Reproduce precisely the lines of the listing below, starting with the line that contains "0.92)], 0.435, 0.53)" and stopping after the line that contains "outline, -0.556, -0.258)"; include nothing else.
--- START ---
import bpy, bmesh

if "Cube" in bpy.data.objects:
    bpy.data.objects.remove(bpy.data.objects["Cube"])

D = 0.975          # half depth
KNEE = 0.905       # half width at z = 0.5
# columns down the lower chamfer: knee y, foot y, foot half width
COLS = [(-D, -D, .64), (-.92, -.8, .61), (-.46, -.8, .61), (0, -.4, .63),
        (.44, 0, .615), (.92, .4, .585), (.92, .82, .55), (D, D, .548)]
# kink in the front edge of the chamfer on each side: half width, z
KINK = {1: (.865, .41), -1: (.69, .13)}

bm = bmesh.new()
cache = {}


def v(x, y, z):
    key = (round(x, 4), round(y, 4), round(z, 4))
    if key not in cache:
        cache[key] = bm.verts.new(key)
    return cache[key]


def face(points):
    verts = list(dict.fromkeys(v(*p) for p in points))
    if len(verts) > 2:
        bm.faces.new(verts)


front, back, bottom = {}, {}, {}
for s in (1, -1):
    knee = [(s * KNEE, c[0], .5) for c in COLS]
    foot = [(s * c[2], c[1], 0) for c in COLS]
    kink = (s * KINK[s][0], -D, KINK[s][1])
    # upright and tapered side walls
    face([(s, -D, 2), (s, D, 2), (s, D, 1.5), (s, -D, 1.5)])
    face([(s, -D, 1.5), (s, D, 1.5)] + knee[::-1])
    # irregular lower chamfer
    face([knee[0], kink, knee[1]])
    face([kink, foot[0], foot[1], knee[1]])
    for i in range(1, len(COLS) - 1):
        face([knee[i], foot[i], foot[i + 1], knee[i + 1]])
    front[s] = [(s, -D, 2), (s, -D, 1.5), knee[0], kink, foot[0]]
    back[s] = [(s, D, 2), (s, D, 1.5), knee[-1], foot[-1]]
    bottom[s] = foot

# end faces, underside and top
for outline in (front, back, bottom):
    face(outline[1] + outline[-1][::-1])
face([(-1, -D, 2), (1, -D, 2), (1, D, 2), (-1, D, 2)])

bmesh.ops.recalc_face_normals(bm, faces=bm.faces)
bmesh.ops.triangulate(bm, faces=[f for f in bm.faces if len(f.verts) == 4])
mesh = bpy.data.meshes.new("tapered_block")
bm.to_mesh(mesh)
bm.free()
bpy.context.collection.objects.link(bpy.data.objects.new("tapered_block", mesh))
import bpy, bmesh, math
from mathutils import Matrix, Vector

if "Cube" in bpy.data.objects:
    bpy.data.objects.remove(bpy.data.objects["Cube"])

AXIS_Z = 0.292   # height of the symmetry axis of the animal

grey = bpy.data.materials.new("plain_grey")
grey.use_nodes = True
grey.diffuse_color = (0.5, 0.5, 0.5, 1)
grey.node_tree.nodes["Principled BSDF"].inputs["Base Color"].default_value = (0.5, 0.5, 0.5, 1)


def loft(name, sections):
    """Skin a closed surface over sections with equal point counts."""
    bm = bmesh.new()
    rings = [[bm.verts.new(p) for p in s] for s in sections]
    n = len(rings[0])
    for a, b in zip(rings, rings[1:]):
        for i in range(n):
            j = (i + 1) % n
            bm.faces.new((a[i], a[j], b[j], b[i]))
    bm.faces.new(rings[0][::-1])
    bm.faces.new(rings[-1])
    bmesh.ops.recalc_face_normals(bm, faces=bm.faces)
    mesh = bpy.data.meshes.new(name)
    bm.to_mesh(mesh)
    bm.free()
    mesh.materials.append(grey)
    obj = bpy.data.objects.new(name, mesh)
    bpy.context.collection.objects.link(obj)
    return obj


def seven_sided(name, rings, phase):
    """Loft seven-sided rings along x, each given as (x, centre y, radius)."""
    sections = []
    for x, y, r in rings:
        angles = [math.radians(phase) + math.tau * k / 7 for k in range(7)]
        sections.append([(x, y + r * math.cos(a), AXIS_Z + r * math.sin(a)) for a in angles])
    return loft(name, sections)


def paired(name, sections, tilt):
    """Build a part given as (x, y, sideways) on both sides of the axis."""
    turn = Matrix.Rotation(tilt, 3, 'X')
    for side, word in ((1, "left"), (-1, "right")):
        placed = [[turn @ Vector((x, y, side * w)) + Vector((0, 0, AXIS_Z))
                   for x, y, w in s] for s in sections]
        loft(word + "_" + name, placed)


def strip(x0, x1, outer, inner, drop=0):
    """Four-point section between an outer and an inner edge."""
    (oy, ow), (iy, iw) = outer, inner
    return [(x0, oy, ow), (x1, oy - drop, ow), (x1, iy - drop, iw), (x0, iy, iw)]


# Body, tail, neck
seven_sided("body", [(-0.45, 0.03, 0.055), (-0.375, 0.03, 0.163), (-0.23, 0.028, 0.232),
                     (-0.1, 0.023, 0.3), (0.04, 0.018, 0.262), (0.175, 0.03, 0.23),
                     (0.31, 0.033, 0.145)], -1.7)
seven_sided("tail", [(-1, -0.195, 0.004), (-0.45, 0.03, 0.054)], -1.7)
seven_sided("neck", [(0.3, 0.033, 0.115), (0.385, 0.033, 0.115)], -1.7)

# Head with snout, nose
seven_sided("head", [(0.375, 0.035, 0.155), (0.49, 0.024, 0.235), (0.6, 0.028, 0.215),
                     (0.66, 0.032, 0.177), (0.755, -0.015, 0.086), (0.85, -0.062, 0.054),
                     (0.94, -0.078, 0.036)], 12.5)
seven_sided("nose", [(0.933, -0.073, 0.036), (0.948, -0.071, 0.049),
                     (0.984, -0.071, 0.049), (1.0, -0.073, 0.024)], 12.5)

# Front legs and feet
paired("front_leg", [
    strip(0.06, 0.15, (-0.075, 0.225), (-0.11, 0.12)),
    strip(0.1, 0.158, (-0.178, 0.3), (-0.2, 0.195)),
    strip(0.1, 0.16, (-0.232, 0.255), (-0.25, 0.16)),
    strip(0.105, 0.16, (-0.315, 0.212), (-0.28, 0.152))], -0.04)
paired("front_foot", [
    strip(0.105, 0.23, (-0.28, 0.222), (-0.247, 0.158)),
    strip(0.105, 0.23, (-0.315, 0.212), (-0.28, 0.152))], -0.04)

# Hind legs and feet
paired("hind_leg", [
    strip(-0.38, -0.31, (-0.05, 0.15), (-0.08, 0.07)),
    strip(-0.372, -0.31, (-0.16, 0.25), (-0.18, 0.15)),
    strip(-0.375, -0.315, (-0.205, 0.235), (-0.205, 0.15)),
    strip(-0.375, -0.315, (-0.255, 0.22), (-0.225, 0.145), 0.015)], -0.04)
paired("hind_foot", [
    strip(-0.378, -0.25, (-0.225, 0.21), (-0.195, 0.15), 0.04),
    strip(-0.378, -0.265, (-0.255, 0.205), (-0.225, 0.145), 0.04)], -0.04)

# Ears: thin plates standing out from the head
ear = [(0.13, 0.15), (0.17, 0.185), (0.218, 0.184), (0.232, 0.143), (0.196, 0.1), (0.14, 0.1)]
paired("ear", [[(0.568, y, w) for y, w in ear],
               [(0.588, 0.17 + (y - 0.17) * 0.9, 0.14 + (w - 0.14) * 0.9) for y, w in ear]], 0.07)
--- END ---
--- START ---
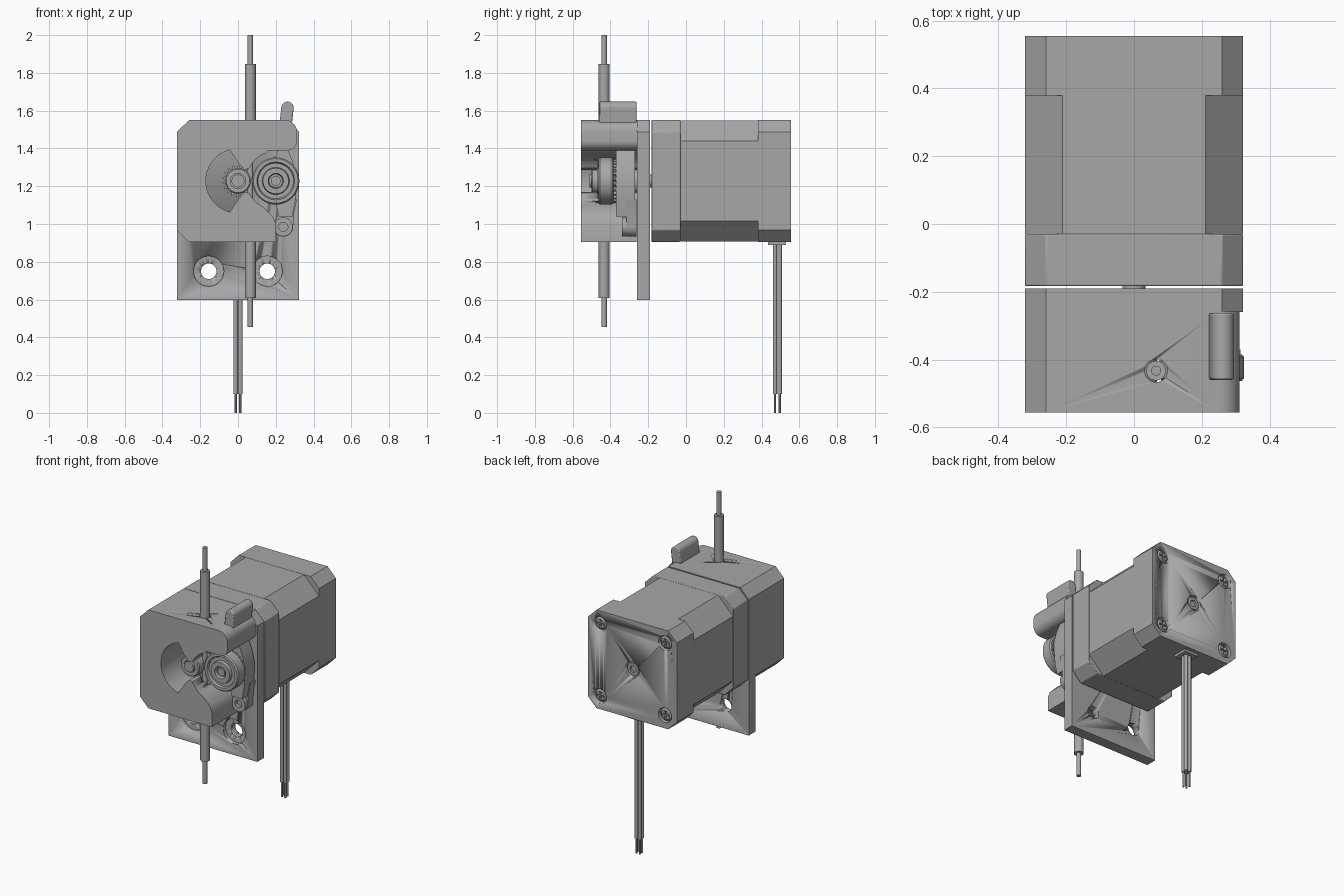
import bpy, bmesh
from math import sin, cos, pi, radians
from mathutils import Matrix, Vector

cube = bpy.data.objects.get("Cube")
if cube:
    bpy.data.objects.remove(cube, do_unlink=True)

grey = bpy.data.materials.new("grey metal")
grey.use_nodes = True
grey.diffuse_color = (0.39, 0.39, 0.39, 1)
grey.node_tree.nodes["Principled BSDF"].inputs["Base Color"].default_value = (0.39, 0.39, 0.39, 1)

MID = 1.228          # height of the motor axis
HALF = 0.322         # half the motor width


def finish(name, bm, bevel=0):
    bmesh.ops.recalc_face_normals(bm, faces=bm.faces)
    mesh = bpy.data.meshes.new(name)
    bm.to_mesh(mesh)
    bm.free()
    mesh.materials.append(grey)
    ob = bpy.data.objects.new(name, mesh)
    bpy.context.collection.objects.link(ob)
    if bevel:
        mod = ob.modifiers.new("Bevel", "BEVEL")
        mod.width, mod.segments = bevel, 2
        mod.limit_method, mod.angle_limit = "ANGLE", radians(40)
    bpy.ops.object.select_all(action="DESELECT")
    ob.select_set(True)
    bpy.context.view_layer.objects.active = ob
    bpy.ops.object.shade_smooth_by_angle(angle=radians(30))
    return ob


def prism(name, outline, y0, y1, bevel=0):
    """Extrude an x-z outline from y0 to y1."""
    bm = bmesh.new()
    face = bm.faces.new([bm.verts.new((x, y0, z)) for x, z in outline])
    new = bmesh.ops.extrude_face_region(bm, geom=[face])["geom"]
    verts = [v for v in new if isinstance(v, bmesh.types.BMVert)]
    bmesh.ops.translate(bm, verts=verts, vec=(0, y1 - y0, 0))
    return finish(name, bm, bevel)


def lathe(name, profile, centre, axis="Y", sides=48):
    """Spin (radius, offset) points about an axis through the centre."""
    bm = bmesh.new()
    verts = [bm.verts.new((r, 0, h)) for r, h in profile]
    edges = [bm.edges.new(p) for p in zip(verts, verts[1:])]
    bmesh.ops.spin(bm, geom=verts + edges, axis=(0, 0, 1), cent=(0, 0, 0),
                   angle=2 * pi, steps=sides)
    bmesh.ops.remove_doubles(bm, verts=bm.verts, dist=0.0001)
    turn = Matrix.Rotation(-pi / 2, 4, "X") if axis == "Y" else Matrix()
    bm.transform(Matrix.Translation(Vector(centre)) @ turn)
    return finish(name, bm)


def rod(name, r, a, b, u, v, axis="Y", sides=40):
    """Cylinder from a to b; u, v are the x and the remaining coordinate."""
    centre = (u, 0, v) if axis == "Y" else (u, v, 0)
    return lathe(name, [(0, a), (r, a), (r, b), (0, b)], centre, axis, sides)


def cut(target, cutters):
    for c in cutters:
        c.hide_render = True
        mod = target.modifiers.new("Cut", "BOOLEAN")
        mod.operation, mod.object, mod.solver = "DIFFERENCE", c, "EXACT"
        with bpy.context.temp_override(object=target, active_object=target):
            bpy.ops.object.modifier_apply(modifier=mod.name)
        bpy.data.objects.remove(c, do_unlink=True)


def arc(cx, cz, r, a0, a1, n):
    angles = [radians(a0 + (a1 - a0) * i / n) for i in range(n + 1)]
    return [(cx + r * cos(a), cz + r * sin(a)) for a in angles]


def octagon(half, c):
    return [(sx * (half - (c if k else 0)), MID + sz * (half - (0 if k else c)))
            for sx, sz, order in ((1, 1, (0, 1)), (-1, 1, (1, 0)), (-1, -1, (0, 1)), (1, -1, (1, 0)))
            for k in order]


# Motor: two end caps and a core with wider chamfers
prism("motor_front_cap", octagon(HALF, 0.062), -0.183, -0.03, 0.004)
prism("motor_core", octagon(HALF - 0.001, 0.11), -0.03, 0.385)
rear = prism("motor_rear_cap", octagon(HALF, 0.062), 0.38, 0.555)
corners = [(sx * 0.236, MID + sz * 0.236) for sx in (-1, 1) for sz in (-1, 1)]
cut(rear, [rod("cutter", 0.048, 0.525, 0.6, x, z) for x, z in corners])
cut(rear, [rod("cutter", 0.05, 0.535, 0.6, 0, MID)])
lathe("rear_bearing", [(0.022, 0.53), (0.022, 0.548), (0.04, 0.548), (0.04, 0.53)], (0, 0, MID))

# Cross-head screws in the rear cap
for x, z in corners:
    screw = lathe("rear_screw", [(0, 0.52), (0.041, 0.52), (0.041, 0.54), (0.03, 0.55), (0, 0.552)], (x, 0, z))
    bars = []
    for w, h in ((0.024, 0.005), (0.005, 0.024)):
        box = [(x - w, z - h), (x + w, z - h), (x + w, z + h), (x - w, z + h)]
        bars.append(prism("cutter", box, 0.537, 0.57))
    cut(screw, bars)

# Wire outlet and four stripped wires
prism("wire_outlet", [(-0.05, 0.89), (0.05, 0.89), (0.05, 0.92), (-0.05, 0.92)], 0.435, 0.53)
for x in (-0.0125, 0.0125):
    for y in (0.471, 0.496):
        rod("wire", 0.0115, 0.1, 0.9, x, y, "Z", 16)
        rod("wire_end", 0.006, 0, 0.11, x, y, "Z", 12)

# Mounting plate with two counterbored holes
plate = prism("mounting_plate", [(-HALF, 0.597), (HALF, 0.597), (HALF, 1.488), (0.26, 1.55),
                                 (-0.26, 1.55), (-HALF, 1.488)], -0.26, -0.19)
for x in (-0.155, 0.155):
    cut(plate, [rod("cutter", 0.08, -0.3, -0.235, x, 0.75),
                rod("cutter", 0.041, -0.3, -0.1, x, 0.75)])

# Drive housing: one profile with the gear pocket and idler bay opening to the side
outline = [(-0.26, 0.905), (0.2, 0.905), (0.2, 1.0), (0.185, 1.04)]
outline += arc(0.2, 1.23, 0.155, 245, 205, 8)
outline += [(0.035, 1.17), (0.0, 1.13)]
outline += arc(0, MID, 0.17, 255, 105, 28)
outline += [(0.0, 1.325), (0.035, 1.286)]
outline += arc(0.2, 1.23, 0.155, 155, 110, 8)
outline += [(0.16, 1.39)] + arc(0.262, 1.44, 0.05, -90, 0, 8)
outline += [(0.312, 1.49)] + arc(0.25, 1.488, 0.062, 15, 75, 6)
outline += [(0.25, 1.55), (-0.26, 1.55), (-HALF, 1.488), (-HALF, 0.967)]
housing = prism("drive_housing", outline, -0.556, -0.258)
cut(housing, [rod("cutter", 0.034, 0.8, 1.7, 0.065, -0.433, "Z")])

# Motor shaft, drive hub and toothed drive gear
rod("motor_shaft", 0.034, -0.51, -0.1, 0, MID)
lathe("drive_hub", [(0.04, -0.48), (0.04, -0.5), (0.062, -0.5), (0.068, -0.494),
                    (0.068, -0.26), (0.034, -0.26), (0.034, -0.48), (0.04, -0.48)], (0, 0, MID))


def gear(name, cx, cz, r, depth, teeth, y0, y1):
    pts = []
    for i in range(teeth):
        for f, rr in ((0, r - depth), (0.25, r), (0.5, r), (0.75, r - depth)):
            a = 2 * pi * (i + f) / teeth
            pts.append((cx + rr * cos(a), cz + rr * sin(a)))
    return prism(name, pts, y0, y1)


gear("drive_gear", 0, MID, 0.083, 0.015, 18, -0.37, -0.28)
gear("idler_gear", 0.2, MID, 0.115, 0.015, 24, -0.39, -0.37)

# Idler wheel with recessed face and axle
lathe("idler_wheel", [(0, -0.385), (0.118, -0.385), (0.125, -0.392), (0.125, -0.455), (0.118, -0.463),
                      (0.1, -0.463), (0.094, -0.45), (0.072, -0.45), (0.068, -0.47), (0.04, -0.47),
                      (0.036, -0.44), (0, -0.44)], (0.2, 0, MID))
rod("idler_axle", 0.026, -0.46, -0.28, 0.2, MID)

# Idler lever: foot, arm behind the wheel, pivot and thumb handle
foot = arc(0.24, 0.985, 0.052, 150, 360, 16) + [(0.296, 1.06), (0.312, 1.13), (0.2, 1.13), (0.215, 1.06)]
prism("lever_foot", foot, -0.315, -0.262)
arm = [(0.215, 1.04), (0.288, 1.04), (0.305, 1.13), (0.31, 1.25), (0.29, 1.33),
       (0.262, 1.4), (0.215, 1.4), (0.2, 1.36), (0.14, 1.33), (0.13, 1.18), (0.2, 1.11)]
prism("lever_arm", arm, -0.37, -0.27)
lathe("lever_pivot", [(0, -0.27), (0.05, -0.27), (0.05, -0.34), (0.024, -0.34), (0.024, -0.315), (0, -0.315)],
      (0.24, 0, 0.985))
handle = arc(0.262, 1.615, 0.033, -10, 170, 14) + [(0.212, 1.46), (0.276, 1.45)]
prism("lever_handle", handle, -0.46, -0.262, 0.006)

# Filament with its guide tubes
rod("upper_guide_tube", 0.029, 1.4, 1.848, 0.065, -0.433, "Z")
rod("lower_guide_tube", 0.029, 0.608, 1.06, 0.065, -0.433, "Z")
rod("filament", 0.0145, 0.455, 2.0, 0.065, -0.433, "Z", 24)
--- END ---
## [Your response]
prism("wire_outlet", [(-0.05, 0.89), (0.05, 0.89), (0.05, 0.92), (-0.05, 0.92)], 0.435, 0.53)
for x in (-0.0125, 0.0125):
    for y in (0.471, 0.496):
        rod("wire", 0.0115, 0.1, 0.9, x, y, "Z", 16)
        rod("wire_end", 0.006, 0, 0.11, x, y, "Z", 12)

# Mounting plate with two counterbored holes
plate = prism("mounting_plate", [(-HALF, 0.597), (HALF, 0.597), (HALF, 1.488), (0.26, 1.55),
                                 (-0.26, 1.55), (-HALF, 1.488)], -0.26, -0.19)
for x in (-0.155, 0.155):
    cut(plate, [rod("cutter", 0.08, -0.3, -0.235, x, 0.75),
                rod("cutter", 0.041, -0.3, -0.1, x, 0.75)])

# Drive housing: one profile with the gear pocket and idler bay opening to the side
outline = [(-0.26, 0.905), (0.2, 0.905), (0.2, 1.0), (0.185, 1.04)]
outline += arc(0.2, 1.23, 0.155, 245, 205, 8)
outline += [(0.035, 1.17), (0.0, 1.13)]
outline += arc(0, MID, 0.17, 255, 105, 28)
outline += [(0.0, 1.325), (0.035, 1.286)]
outline += arc(0.2, 1.23, 0.155, 155, 110, 8)
outline += [(0.16, 1.39)] + arc(0.262, 1.44, 0.05, -90, 0, 8)
outline += [(0.312, 1.49)] + arc(0.25, 1.488, 0.062, 15, 75, 6)
outline += [(0.25, 1.55), (-0.26, 1.55), (-HALF, 1.488), (-HALF, 0.967)]
housing = prism("drive_housing", outline, -0.556, -0.258)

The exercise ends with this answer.